> _To do_: Each line below from the one containing "pairs = list(zip(rings, rings[1:]))" through the one containing "for size, m" is to be given again exactly, and no line outside that span.

[Saved entries]
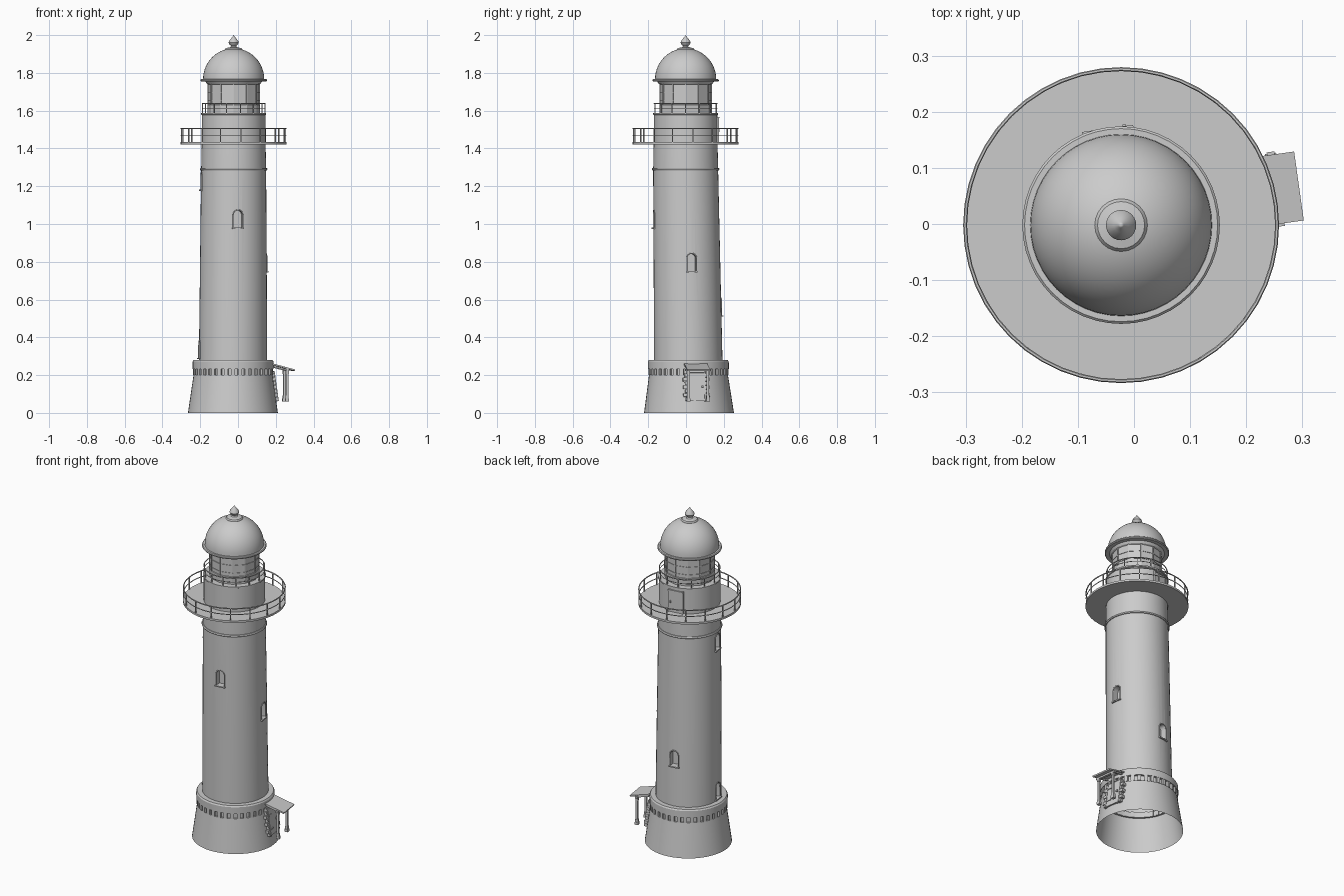
import bpy, bmesh
from math import radians, sin, cos, pi
from mathutils import Matrix, Vector

if "Cube" in bpy.data.objects:
    bpy.data.objects.remove(bpy.data.objects["Cube"])


def axis(z):
    """Tower axis: the model leans a little towards the front going up."""
    f = min(z / 1.3, 1)
    return Vector((-0.027 + 0.004 * f, 0.016 - 0.018 * f, 0))


def frame(az, r, z, t=0, tilt=0):
    """Local frame on the wall: X outwards, Y along the wall, Z up."""
    c, s = cos(radians(az)), sin(radians(az))
    loc = axis(z) + Vector((c * r - s * t, s * r + c * t, z))
    return Matrix.Translation(loc) @ Matrix.Rotation(radians(az), 4, 'Z') @ Matrix.Rotation(radians(tilt), 4, 'Y')


def finish(name, bm, angle=25):
    bmesh.ops.recalc_face_normals(bm, faces=bm.faces)
    me = bpy.data.meshes.new(name)
    bm.to_mesh(me)
    bm.free()
    me.shade_smooth()
    me.set_sharp_from_angle(angle=radians(angle))
    ob = bpy.data.objects.new(name, me)
    bpy.context.collection.objects.link(ob)
    return ob


def lathe(name, prof, n=48, closed=False):
    bm = bmesh.new()
    rings = []
    for r, z in prof:
        c = axis(z)
        rings.append([bm.verts.new((c.x + r * cos(2 * pi * i / n), c.y + r * sin(2 * pi * i / n), z))
                      for i in range(n)])
    pairs = list(zip(rings, rings[1:])) + ([(rings[-1], rings[0])] if closed else [])
    for a, b in pairs:
        for i in range(n):
            j = (i + 1) % n
            bm.faces.new((a[i], a[j], b[j], b[i]))
    bmesh.ops.remove_doubles(bm, verts=bm.verts, dist=1e-5)
    return finish(name, bm)


def hoop(name, r, z, t=0.003):
    return lathe(name, [(r + t * cos(k * pi / 3), z + t * sin(k * pi / 3)) for k in range(6)], closed=True)


def boxes(name, items):
    """items: (size, matrix)"""
    bm = bmesh.new()
    for size, m in items:
        bmesh.ops.create_cube(bm, size=1, matrix=m @ Matrix.Diagonal((*size, 1)))
    return finish(name, bm)


def arch(w, h, k=8):
    pts = [(-w / 2, 0), (w / 2, 0)]
    return pts + [(w / 2 * cos(pi * i / k), h - w / 2 + w / 2 * sin(pi * i / k)) for i in range(k + 1)]


# Stone base, hollow underneath, with a recessed band under its collar
lathe("base", [(0.238, 0), (0.209, 0.2), (0.2, 0.2), (0.2, 0.233), (0.214, 0.233),
               (0.214, 0.272), (0.209, 0.28), (0.18, 0.28)])
boxes("base_dentils", [((0.016, 0.02, 0.034), frame(i * 10, 0.204, 0.217)) for i in range(36)])

# Tapered shaft with niches cut for the spiralling windows
windows = [(188, 0.29), (98, 0.515), (8, 0.75), (-82, 0.98), (188, 1.18)]
shaft = lathe("shaft", [(0, 0.278), (0.181, 0.278), (0.172, 1.285), (0.169, 1.426), (0, 1.426)])
W, H = 0.046, 0.092


def wall(z):
    return 0.1835 - 0.009 * z


bm = bmesh.new()
for az, z in windows:
    m = frame(az, wall(z + 0.04), z)
    pts = arch(W, H)[1:] + [(-W / 2, 0)]
    pts = [p for i, p in enumerate(pts) if i == 0 or (Vector(p) - Vector(pts[i - 1])).length > 1e-4]
    back = [bm.verts.new(m @ Vector((-0.035, y, q))) for y, q in pts]
    front = [bm.verts.new(m @ Vector((0.03, y, q))) for y, q in pts]
    bm.faces.new(back)
    bm.faces.new(front)
    for i in range(len(pts)):
        j = (i + 1) % len(pts)
        bm.faces.new((back[i], back[j], front[j], front[i]))
cutter = finish("window_cutter", bm)
cutter.hide_render = True
mod = shaft.modifiers.new("niches", 'BOOLEAN')
mod.object, mod.operation, mod.solver = cutter, 'DIFFERENCE', 'EXACT'
dg = bpy.context.evaluated_depsgraph_get()
me = bpy.data.meshes.new_from_object(shaft.evaluated_get(dg))
shaft.modifiers.clear()
bm = bmesh.new()
bm.from_mesh(me)
caps = [f for f in bm.faces if all(v.co.z < 0.279 for v in f.verts) or all(v.co.z > 1.425 for v in f.verts)]
bmesh.ops.delete(bm, geom=caps, context='FACES')
bm.to_mesh(me)
bm.free()
me.shade_smooth()
me.set_sharp_from_angle(angle=radians(25))
shaft.data = me
bpy.data.objects.remove(cutter)

# Window surrounds and sills
for n, (az, z) in enumerate(windows):
    cu = bpy.data.curves.new("window_frame_%d" % n, 'CURVE')
    cu.dimensions = '3D'
    cu.bevel_depth, cu.bevel_resolution = 0.003, 1
    pts = arch(W + 0.006, H + 0.003)[1:] + [(-W / 2 - 0.003, 0)]
    sp = cu.splines.new('POLY')
    sp.points.add(len(pts) - 1)
    for p, (y, q) in zip(sp.points, pts):
        p.co = (0, y, q, 1)
    ob = bpy.data.objects.new(cu.name, cu)
    ob.matrix_world = frame(az, wall(z + 0.04) - 0.001, z)
    bpy.context.collection.objects.link(ob)
boxes("window_sills", [((0.02, 0.062, 0.007), frame(az, wall(z) - 0.003, z - 0.002)) for az, z in windows])

# Moulding under the gallery
lathe("shaft_moulding", [(0.17, 1.283), (0.176, 1.284), (0.179, 1.29), (0.176, 1.297), (0.17, 1.298)])

# Main gallery
lathe("gallery_deck", [(0.165, 1.422), (0.281, 1.422), (0.281, 1.434), (0.165, 1.434)])
hoop("gallery_top_rail", 0.278, 1.506, 0.0035)
hoop("gallery_mid_rail", 0.278, 1.470, 0.0025)
boxes("gallery_posts", [((0.006, 0.006, 0.075), frame(i * 22.5 + 8, 0.277, 1.469)) for i in range(16)])

# Watch room and its door
lathe("watch_room", [(0.168, 1.43), (0.168, 1.577), (0.172, 1.579), (0.172, 1.587), (0.13, 1.587)])
boxes("watch_room_door", [((0.012, 0.082, 0.125), frame(98, 0.164, 1.497)),
                          ((0.016, 0.006, 0.13), frame(98, 0.165, 1.499, 0.043)),
                          ((0.016, 0.006, 0.13), frame(98, 0.165, 1.499, -0.043)),
                          ((0.016, 0.092, 0.006), frame(98, 0.166, 1.563)),
                          ((0.01, 0.006, 0.014), frame(98, 0.172, 1.495, -0.03))])

# Lantern gallery railing
hoop("lantern_top_rail", 0.166, 1.637)
hoop("lantern_low_rail", 0.166, 1.613, 0.002)
boxes("lantern_posts", [((0.005, 0.005, 0.052), frame(i * 360 / 14, 0.166, 1.612)) for i in range(14)])

# Lantern room: faceted glazing with bars and a flared cornice
lathe("lantern_glazing", [(0.139, 1.585), (0.139, 1.63), (0.136, 1.632), (0.136, 1.745)], 12)
for n, z in enumerate((1.652, 1.698)):
    lathe("glazing_bar_%d" % n, [(0.135, z - 0.002), (0.139, z - 0.002), (0.139, z + 0.002), (0.135, z + 0.002)], 12)
boxes("glazing_mullions", [((0.006, 0.006, 0.115), frame(i * 30, 0.136, 1.688)) for i in range(12)])
lathe("lantern_cornice", [(0.134, 1.738), (0.142, 1.742), (0.150, 1.754), (0.172, 1.754), (0.176, 1.758),
                          (0.176, 1.763), (0.172, 1.767), (0.158, 1.767)])

# Dome and finial
dome = [(0.162 * cos(a), 1.766 + 0.164 * sin(a)) for a in [i * pi / 28 for i in range(14)]]
lathe("dome", dome + [(0, 1.93)])
lathe("finial", [(0.047, 1.914), (0.047, 1.924), (0.042, 1.931), (0.018, 1.936), (0.013, 1.942), (0.022, 1.950),
                 (0.027, 1.960), (0.024, 1.969), (0.013, 1.983), (0.005, 1.993), (0, 2.0)], 24)

# Entrance door with frame, planks, hinges and handle, set on the sloping base wall
T, SL = 0.01, -8


def door(size, y, z, out=0.0):
    return size, frame(8, 0.238 - 0.145 * z + out, z, T + y, SL)


boxes("entrance_door", [door((0.016, 0.088, 0.15), 0, 0.137),
                        door((0.022, 0.006, 0.155), 0.046, 0.138), door((0.022, 0.006, 0.155), -0.046, 0.138),
                        door((0.022, 0.098, 0.008), 0, 0.215),
                        door((0.006, 0.03, 0.006), -0.026, 0.1, 0.009), door((0.006, 0.03, 0.006), -0.026, 0.18, 0.009),
                        door((0.014, 0.01, 0.01), 0.032, 0.14, 0.01)])
boxes("entrance_quoins", [door((0.022, w, 0.018), s * (0.048 + w / 2), 0.072 + 0.021 * i, -0.003)
                          for s in (-1, 1) for i in range(7) for w in [0.022 if i % 2 else 0.012]])

# Porch roof on two posts
boxes("porch_roof", [((0.132, 0.124, 0.008), frame(8, 0.26, 0.243, T, 15))])
boxes("porch_beam", [((0.014, 0.134, 0.012), frame(8, 0.283, 0.227, T))])
posts = []
for s in (-1, 1):
    for size, z in ((0.012, 0.15), (0.02, 0.069), (0.016, 0.085), (0.016, 0.214)):
        h = 0.17 if size == 0.012 else 0.016
        posts.append(((size, size, h), frame(8, 0.283, z, T + s * 0.052)))
boxes("porch_posts", posts)
boxes("porch_brackets", [((0.08, 0.008, 0.008), frame(8, 0.25, 0.236, T + s * 0.052, 15)) for s in (-1, 1)])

> _Answer space_:
    pairs = list(zip(rings, rings[1:])) + ([(rings[-1], rings[0])] if closed else [])
    for a, b in pairs:
        for i in range(n):
            j = (i + 1) % n
            bm.faces.new((a[i], a[j], b[j], b[i]))
    bmesh.ops.remove_doubles(bm, verts=bm.verts, dist=1e-5)
    return finish(name, bm)


def hoop(name, r, z, t=0.003):
    return lathe(name, [(r + t * cos(k * pi / 3), z + t * sin(k * pi / 3)) for k in range(6)], closed=True)


def boxes(name, items):
    """items: (size, matrix)"""
    bm = bmesh.new()
    for size, m in items:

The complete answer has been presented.